* Exercise aim *
Leave out the pictures and restate the rest of the data exactly.

(Dataset excerpts)

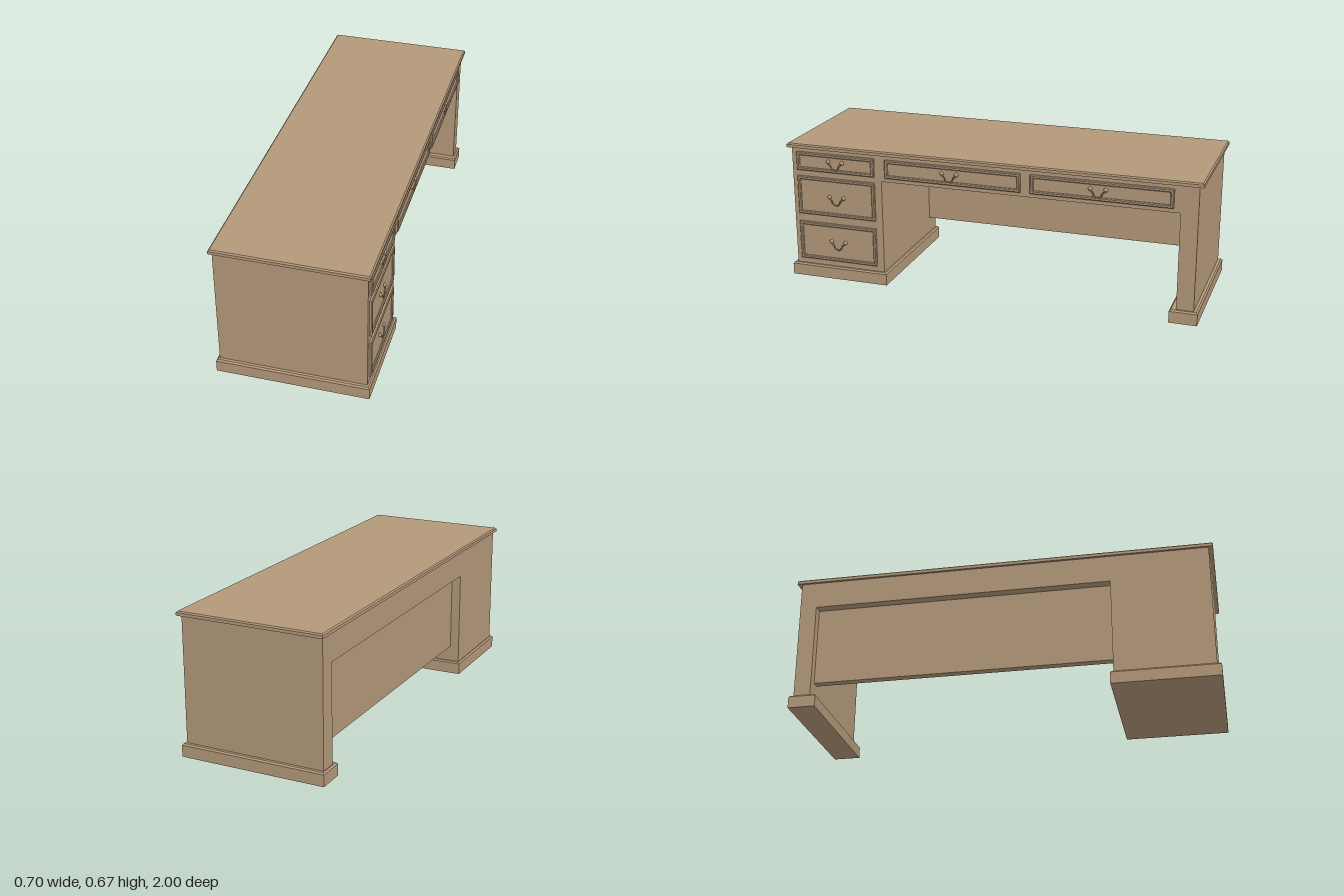
import * as THREE from 'three';

const wood = new THREE.MeshStandardMaterial({ color: 0xb3987a });

export function createModel() {
  const desk = new THREE.Group();
  desk.name = 'desk';

  const add = (parent, name, geometry) => {
    const mesh = new THREE.Mesh(geometry, wood);
    mesh.name = name;
    parent.add(mesh);
    return mesh;
  };

  // Plain block given by its limits
  const block = (parent, name, [x0, x1], [y0, y1], [z0, z1]) => {
    const mesh = add(parent, name, new THREE.BoxGeometry(x1 - x0, y1 - y0, z1 - z0));
    mesh.position.set((x0 + x1) / 2, (y0 + y1) / 2, (z0 + z1) / 2);
    return mesh;
  };

  // Block whose upper edges are chamfered by c
  const chamferedBlock = (name, [x0, x1], [y0, y1], [z0, z1], c) => {
    const w = x1 - x0, h = y1 - y0, d = z1 - z0;
    const g = new THREE.BoxGeometry(w, h, d, 1, 2, 1).toNonIndexed();
    const p = g.attributes.position;
    for (let i = 0; i < p.count; i++) {
      const y = p.getY(i);
      if (y > h / 4) {
        p.setX(i, Math.sign(p.getX(i)) * (w / 2 - c));
        p.setZ(i, Math.sign(p.getZ(i)) * (d / 2 - c));
      } else if (y > -h / 4) p.setY(i, h / 2 - c);
    }
    g.computeVertexNormals();
    add(desk, name, g).position.set((x0 + x1) / 2, (y0 + y1) / 2, (z0 + z1) / 2);
  };

  const depth = [-0.34, 0.335], full = [-0.351, 0.35];

  // Worktop, carcass and plinths
  chamferedBlock('worktop', full, [0.65, 0.67], [-1, 1], 0.006);
  block(desk, 'drawerPedestal', depth, [0.06, 0.65], [0.52, 0.98]);
  block(desk, 'endPanel', depth, [0.06, 0.65], [-0.98, -0.9]);
  block(desk, 'apron', depth, [0.52, 0.65], [-0.9, 0.52]);
  block(desk, 'modestyPanel', [-0.295, -0.257], [0.14, 0.52], [-0.9, 0.52]);
  chamferedBlock('pedestalPlinth', full, [0, 0.062], [0.505, 1], 0.007);
  chamferedBlock('endPlinth', full, [0, 0.062], [-1, -0.87], 0.007);

  // Closed rectangle centred on the origin
  const rectangle = (Type, w, h) => new Type([
    new THREE.Vector2(-w / 2, -h / 2), new THREE.Vector2(w / 2, -h / 2),
    new THREE.Vector2(w / 2, h / 2), new THREE.Vector2(-w / 2, h / 2),
  ]);

  // Swan-neck pull: two rosettes and a drooping bail
  const bailPoints = [
    [-0.036, 0, 0.003], [-0.032, -0.009, 0.006], [-0.023, -0.014, 0.007],
    [-0.018, -0.027, 0.007], [-0.009, -0.036, 0.007], [0, -0.038, 0.007],
  ];
  const mirrored = bailPoints.slice(0, -1).reverse().map(([x, y, z]) => [-x, y, z]);
  const bailCurve = new THREE.CatmullRomCurve3(
    [...bailPoints, ...mirrored].map((p) => new THREE.Vector3(...p)));
  const bailGeometry = new THREE.TubeGeometry(bailCurve, 40, 0.0032, 8);
  const rosetteGeometry = new THREE.LatheGeometry(
    [[0.01, 0], [0.01, 0.003], [0.007, 0.006], [0.004, 0.009], [0, 0.01]]
      .map(([r, y]) => new THREE.Vector2(r, y)), 16).rotateX(Math.PI / 2);

  const addHandle = (drawer, offset, y) => {
    const handle = new THREE.Group();
    handle.name = 'drawerHandle';
    handle.position.set(offset, y, 0.004);
    for (const side of [-1, 1]) add(handle, 'handleRosette', rosetteGeometry).position.x = side * 0.036;
    add(handle, 'handleBail', bailGeometry).position.z = 0.001;
    drawer.add(handle);
  };

  // Drawer front: bevelled raised frame around a flat field
  const addDrawer = ([z0, z1], [y0, y1], handleZ, handleY) => {
    const drawer = new THREE.Group();
    drawer.name = 'drawer';
    const w = z1 - z0, h = y1 - y0, bevel = 0.004, rim = 0.016;
    const shape = rectangle(THREE.Shape, w - 2 * bevel, h - 2 * bevel);
    shape.holes.push(rectangle(THREE.Path, w - 2 * rim + 2 * bevel, h - 2 * rim + 2 * bevel));
    const frame = new THREE.ExtrudeGeometry(shape, {
      depth: 0.008, bevelSize: bevel, bevelThickness: bevel, bevelSegments: 1,
    });
    add(drawer, 'drawerFrame', frame);
    block(drawer, 'drawerField', [-w / 2 + rim / 2, w / 2 - rim / 2],
      [-h / 2 + rim / 2, h / 2 - rim / 2], [-0.002, 0.004]);
    // Local +x runs towards world -z once the front faces +x
    const zc = (z0 + z1) / 2, yc = (y0 + y1) / 2;
    addHandle(drawer, zc - handleZ, handleY - yc);
    drawer.rotation.y = Math.PI / 2;
    drawer.position.set(0.335, yc, zc);
    desk.add(drawer);
  };

  addDrawer([0.555, 0.955], [0.54, 0.63], 0.755, 0.593);
  addDrawer([0.555, 0.955], [0.32, 0.51], 0.755, 0.416);
  addDrawer([0.555, 0.955], [0.09, 0.28], 0.755, 0.189);
  addDrawer([-0.165, 0.5], [0.54, 0.63], 0.178, 0.593);
  addDrawer([-0.87, -0.212], [0.54, 0.63], -0.528, 0.593);

  return desk;
}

* The answer *
import * as THREE from 'three';

const wood = new THREE.MeshStandardMaterial({ color: 0xb3987a });

export function createModel() {
  const desk = new THREE.Group();
  desk.name = 'desk';

  const add = (parent, name, geometry) => {
    const mesh = new THREE.Mesh(geometry, wood);
    mesh.name = name;
    parent.add(mesh);
    return mesh;
  };

  // Plain block given by its limits
  const block = (parent, name, [x0, x1], [y0, y1], [z0, z1]) => {
    const mesh = add(parent, name, new THREE.BoxGeometry(x1 - x0, y1 - y0, z1 - z0));
    mesh.position.set((x0 + x1) / 2, (y0 + y1) / 2, (z0 + z1) / 2);
    return mesh;
  };

  // Block whose upper edges are chamfered by c
  const chamferedBlock = (name, [x0, x1], [y0, y1], [z0, z1], c) => {
    const w = x1 - x0, h = y1 - y0, d = z1 - z0;
    const g = new THREE.BoxGeometry(w, h, d, 1, 2, 1).toNonIndexed();
    const p = g.attributes.position;
    for (let i = 0; i < p.count; i++) {
      const y = p.getY(i);
      if (y > h / 4) {
        p.setX(i, Math.sign(p.getX(i)) * (w / 2 - c));
        p.setZ(i, Math.sign(p.getZ(i)) * (d / 2 - c));
      } else if (y > -h / 4) p.setY(i, h / 2 - c);
    }
    g.computeVertexNormals();
    add(desk, name, g).position.set((x0 + x1) / 2, (y0 + y1) / 2, (z0 + z1) / 2);
  };

  const depth = [-0.34, 0.335], full = [-0.351, 0.35];

  // Worktop, carcass and plinths
  chamferedBlock('worktop', full, [0.65, 0.67], [-1, 1], 0.006);
  block(desk, 'drawerPedestal', depth, [0.06, 0.65], [0.52, 0.98]);
  block(desk, 'endPanel', depth, [0.06, 0.65], [-0.98, -0.9]);
  block(desk, 'apron', depth, [0.52, 0.65], [-0.9, 0.52]);
  block(desk, 'modestyPanel', [-0.295, -0.257], [0.14, 0.52], [-0.9, 0.52]);
  chamferedBlock('pedestalPlinth', full, [0, 0.062], [0.505, 1], 0.007);
  chamferedBlock('endPlinth', full, [0, 0.062], [-1, -0.87], 0.007);

  // Closed rectangle centred on the origin
  const rectangle = (Type, w, h) => new Type([
    new THREE.Vector2(-w / 2, -h / 2), new THREE.Vector2(w / 2, -h / 2),
    new THREE.Vector2(w / 2, h / 2), new THREE.Vector2(-w / 2, h / 2),
  ]);

  // Swan-neck pull: two rosettes and a drooping bail
  const bailPoints = [
    [-0.036, 0, 0.003], [-0.032, -0.009, 0.006], [-0.023, -0.014, 0.007],
    [-0.018, -0.027, 0.007], [-0.009, -0.036, 0.007], [0, -0.038, 0.007],
  ];
  const mirrored = bailPoints.slice(0, -1).reverse().map(([x, y, z]) => [-x, y, z]);
  const bailCurve = new THREE.CatmullRomCurve3(
    [...bailPoints, ...mirrored].map((p) => new THREE.Vector3(...p)));
  const bailGeometry = new THREE.TubeGeometry(bailCurve, 40, 0.0032, 8);
  const rosetteGeometry = new THREE.LatheGeometry(
    [[0.01, 0], [0.01, 0.003], [0.007, 0.006], [0.004, 0.009], [0, 0.01]]
      .map(([r, y]) => new THREE.Vector2(r, y)), 16).rotateX(Math.PI / 2);

  const addHandle = (drawer, offset, y) => {
    const handle = new THREE.Group();
    handle.name = 'drawerHandle';
    handle.position.set(offset, y, 0.004);
    for (const side of [-1, 1]) add(handle, 'handleRosette', rosetteGeometry).position.x = side * 0.036;
    add(handle, 'handleBail', bailGeometry).position.z = 0.001;
    drawer.add(handle);
  };

  // Drawer front: bevelled raised frame around a flat field
  const addDrawer = ([z0, z1], [y0, y1], handleZ, handleY) => {
    const drawer = new THREE.Group();
    drawer.name = 'drawer';
    const w = z1 - z0, h = y1 - y0, bevel = 0.004, rim = 0.016;
    const shape = rectangle(THREE.Shape, w - 2 * bevel, h - 2 * bevel);
    shape.holes.push(rectangle(THREE.Path, w - 2 * rim + 2 * bevel, h - 2 * rim + 2 * bevel));
    const frame = new THREE.ExtrudeGeometry(shape, {
      depth: 0.008, bevelSize: bevel, bevelThickness: bevel, bevelSegments: 1,
    });
    add(drawer, 'drawerFrame', frame);
    block(drawer, 'drawerField', [-w / 2 + rim / 2, w / 2 - rim / 2],
      [-h / 2 + rim / 2, h / 2 - rim / 2], [-0.002, 0.004]);
    // Local +x runs towards world -z once the front faces +x
    const zc = (z0 + z1) / 2, yc = (y0 + y1) / 2;
    addHandle(drawer, zc - handleZ, handleY - yc);
    drawer.rotation.y = Math.PI / 2;
    drawer.position.set(0.335, yc, zc);
    desk.add(drawer);
  };

  addDrawer([0.555, 0.955], [0.54, 0.63], 0.755, 0.593);
  addDrawer([0.555, 0.955], [0.32, 0.51], 0.755, 0.416);
  addDrawer([0.555, 0.955], [0.09, 0.28], 0.755, 0.189);
  addDrawer([-0.165, 0.5], [0.54, 0.63], 0.178, 0.593);
  addDrawer([-0.87, -0.212], [0.54, 0.63], -0.528, 0.593);

  return desk;
}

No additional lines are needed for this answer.